The gap was largest in late January 2021, when the U.S. was in the throes of its third and deadliest wave of the pandemic.
At the time, about 20 per 100,000 women were dying from COVID-19. By comparison, about 35 per 100,000 men were dying from the virus.
Researchers found that the sex gap was widest for middle-aged adults compared to younger and older adults.
Among adults aged 45 to 64, there were 79,711 male deaths, about twice the number of female deaths at 45,587.
What’s more, when calculating the death rate ratio, the researchers found men had higher rates in general, 163 deaths for men for every 100 deaths for women, and across every age group.
The highest ratio was among those aged 45 to 64 with 184 deaths for men for every 100 deaths for women.
There are also race and ethnicity gaps with black men having much higher Covid death rates than not just white people, but black women.

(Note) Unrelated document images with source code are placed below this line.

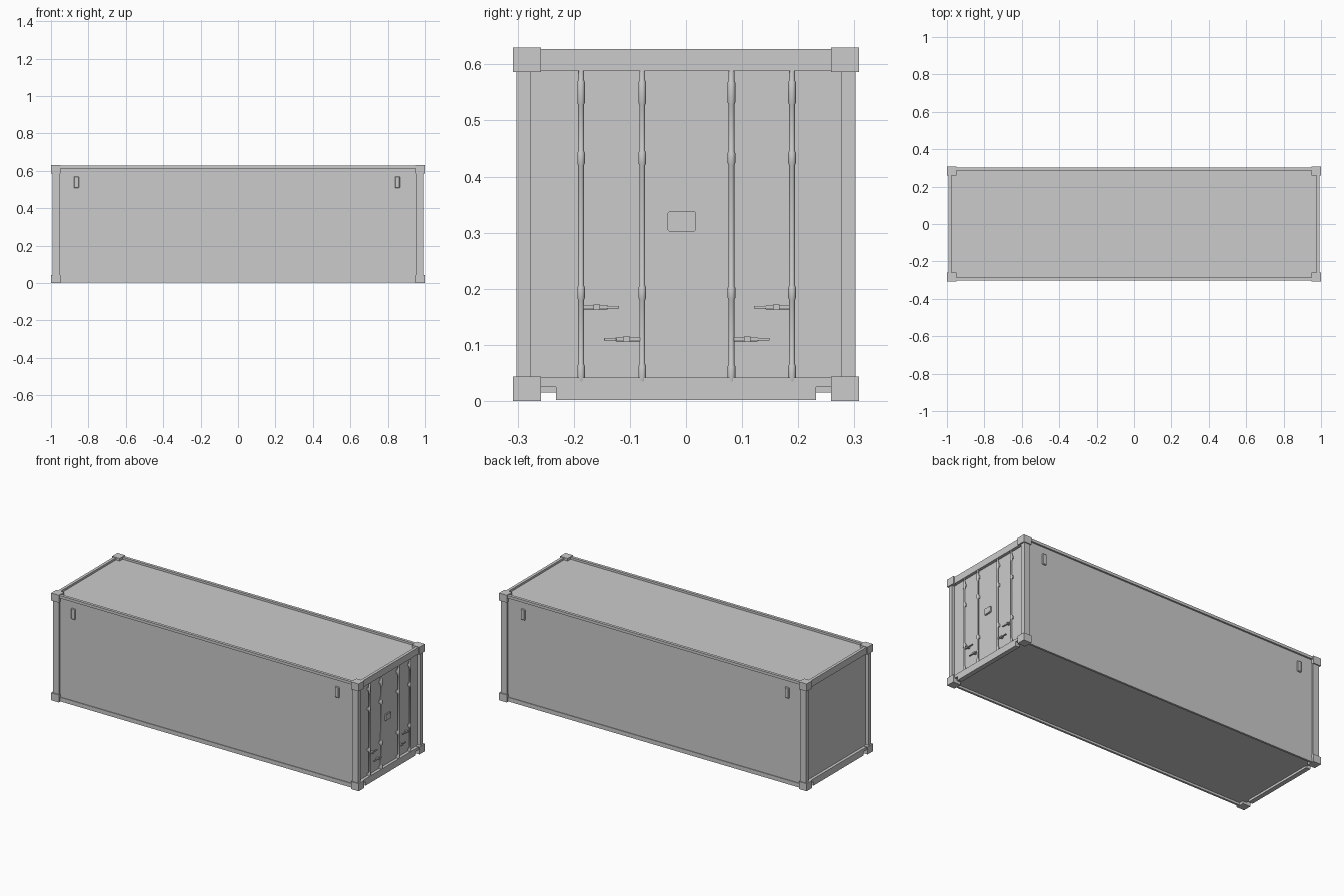
import bpy
import bmesh
from mathutils import Matrix, Vector

cube = bpy.data.objects.get("Cube")
if cube:
    bpy.data.objects.remove(cube, do_unlink=True)

grey = bpy.data.materials.new("plain_grey")
grey.use_nodes = True
GREY = (0.6, 0.6, 0.6, 1)
grey.diffuse_color = GREY
grey.node_tree.nodes["Principled BSDF"].inputs["Base Color"].default_value = GREY


def finish(name, bm):
    bmesh.ops.recalc_face_normals(bm, faces=bm.faces)
    mesh = bpy.data.meshes.new(name)
    bm.to_mesh(mesh)
    bm.free()
    mesh.materials.append(grey)
    obj = bpy.data.objects.new(name, mesh)
    bpy.context.collection.objects.link(obj)
    return obj


def box(name, x, y, z):
    """Box given by its (low, high) range on each axis."""
    bm = bmesh.new()
    size = Vector([b - a for a, b in (x, y, z)])
    mid = Vector([(a + b) / 2 for a, b in (x, y, z)])
    bmesh.ops.create_cube(bm, size=1, matrix=Matrix.Translation(mid) @ Matrix.Diagonal(size.to_4d()))
    return finish(name, bm)


def span(sign, low, high):
    return tuple(sorted((sign * low, sign * high)))


def rounded(obj, width, segments=2):
    mod = obj.modifiers.new("rounding", 'BEVEL')
    mod.width = width
    mod.segments = segments
    return obj


def lathe(name, x, y, profile, sides=12):
    """Upright round bar made from (radius, height) rings."""
    bm = bmesh.new()
    rings = []
    for r, z in profile:
        ring = bmesh.ops.create_circle(bm, segments=sides, radius=r,
                                       matrix=Matrix.Translation((x, y, z)))["verts"]
        rings.append(ring)
    for a, b in zip(rings, rings[1:]):
        for i in range(sides):
            j = (i + 1) % sides
            bm.faces.new((a[i], a[j], b[j], b[i]))
    bm.faces.new(rings[0])
    bm.faces.new(rings[-1])
    obj = finish(name, bm)
    bpy.context.view_layer.objects.active = obj
    obj.select_set(True)
    bpy.ops.object.shade_smooth_by_angle()
    obj.select_set(False)
    return obj


H = 0.63
# Body panels: walls, roof and raised floor
box("body_panels", (-0.975, 0.975), (-0.292, 0.292), (0.015, 0.615))

for sx, end in ((-1, "back_end"), (1, "door_end")):
    for sy, side in ((-1, "front"), (1, "rear")):
        # Corner castings and posts
        for z, level in (((0, 0.044), "lower"), ((0.586, H), "upper")):
            box(f"{end}_{side}_{level}_casting", span(sx, 0.95, 1), span(sy, 0.258, 0.308), z)
        box(f"{end}_{side}_post", span(sx, 0.952, 0.992), span(sy, 0.277, 0.302), (0.04, 0.59))
    # Header and notched sill
    box(f"{end}_header", span(sx, 0.975, 0.992), (-0.26, 0.26), (0.588, 0.627))
    box(f"{end}_sill_top", span(sx, 0.965, 0.992), (-0.26, 0.26), (0.025, 0.042))
    box(f"{end}_sill", span(sx, 0.965, 0.992), (-0.232, 0.232), (0.002, 0.03))

for sy, side in ((-1, "front"), (1, "rear")):
    # Long rails
    box(f"{side}_top_rail", (-0.955, 0.955), span(sy, 0.285, 0.302), (0.611, 0.627))
    box(f"{side}_bottom_rail", (-0.955, 0.955), span(sy, 0.284, 0.296), (0.002, 0.026))
    # Small covered vents near the top corners
    for x in (-0.864, 0.852):
        rounded(box(f"{side}_vent", (x - 0.013, x + 0.013), span(sy, 0.29, 0.3),
                    (0.507, 0.57)), 0.003, 1)

# Door locking bars with thicker guide sleeves
R, SLEEVE = 0.0052, 0.0068
for y in (-0.187, -0.078, 0.081, 0.189):
    profile = [(R, 0.026)]
    for low, high in ((0.036, 0.062), (0.184, 0.202), (0.424, 0.442), (0.532, 0.568)):
        profile += [(R, low - 0.004), (SLEEVE, low), (SLEEVE, high), (R, high + 0.004)]
    profile.append((R, 0.602))
    lathe("locking_bar", 0.986, y, profile)
    for z in (0.049, 0.193, 0.433, 0.55):
        box("bar_bracket", (0.974, 0.986), (y - 0.006, y + 0.006), (z - 0.008, z + 0.008))

# Door handles with their catches
for y, direction, z in ((-0.187, 1, 0.167), (-0.078, -1, 0.11),
                        (0.081, 1, 0.11), (0.189, -1, 0.167)):
    def reach(a, b):
        return tuple(sorted((y + direction * a, y + direction * b)))
    rounded(box("handle_lever", (0.983, 0.989), reach(0, 0.048), (z - 0.0035, z + 0.0035)), 0.0015)
    rounded(box("handle_grip", (0.982, 0.99), reach(0.046, 0.068), (z - 0.0025, z + 0.0025)), 0.0015)
    box("handle_catch", (0.974, 0.992), reach(0.022, 0.034), (z - 0.005, z + 0.005))

# Door plate: rounded backing and raised face
for name, depth, inset in (("door_plate", 0.981, 0), ("door_plate_face", 0.983, 0.003)):
    bm = bmesh.new()
    y0, y1, z0, z1 = -0.033 + inset, 0.018 - inset, 0.301 + inset, 0.339 - inset
    c = 0.004
    outline = [(y0 + c, z0), (y1 - c, z0), (y1, z0 + c), (y1, z1 - c),
               (y1 - c, z1), (y0 + c, z1), (y0, z1 - c), (y0, z0 + c)]
    face = bm.faces.new([bm.verts.new((0.974, *p)) for p in outline])
    moved = bmesh.ops.extrude_face_region(bm, geom=[face])["geom"]
    bmesh.ops.translate(bm, vec=(depth - 0.974, 0, 0),
                        verts=[v for v in moved if isinstance(v, bmesh.types.BMVert)])
    finish(name, bm)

Researchers analyzed a Harvard study, published in the Journal of General Internal Medicine, looking at COVID-19 mortality data through September 21, 2020, from Georgia and Michigan.
Results showed that the overall death rate was 39.1 per 100,000 for white men, 29.7 per 100,000 for white women, 254.6 per 100,000 for black men and 147.1 per 100,000 for black women.
The highest death ratio was among those aged 45 to 64 with 184 deaths for men for every 100 deaths for women.
Black men had Covid mortality rates six times higher than white man and higher than the next most vulnerable group: black womem
Researchers first looked at differences in death rates among the same race groups across different ages.
They found that, in both states, white men and black men were more likely to die from COVID-19 compared to white women and black women, respectively.
In Georgia, for example, the mortality rates were 53.2 per 100,000 for white men, 38.2 per 100,000 for white women, 128.5 per 100,000 for black men and 84.1 per 100,000 for black women.
This reveals that black men have Covid mortality rates six times higher than white man and higher than the next most vulnerable group: black women.
The researchers say they are not sure why men are dying at higher rates than women and say the numbers cannot be explained by a higher number of cases in men or a higher prevalence of pre-existing conditions.
‘With the pandemic cutting life expectancy of American men by more than two years, it is important to understand and mitigate risks associated with COVID-19 mortality among men,’ the authors wrote.
They say that address vaccine hesitancy and improving access to the shots, especially among black men, should be a top priority for health officials.
‘In addition to improving access for underserved communities, we need additional research on the interventions that can effectively address hesitancy and increase demand for vaccine uptake,’ they wrote.
‘Especially with the spread of the new Delta variant, improving access and addressing vaccine hesitancy among the most vulnerable groups – including men, and especially black men – must be a high priority for policymakers.’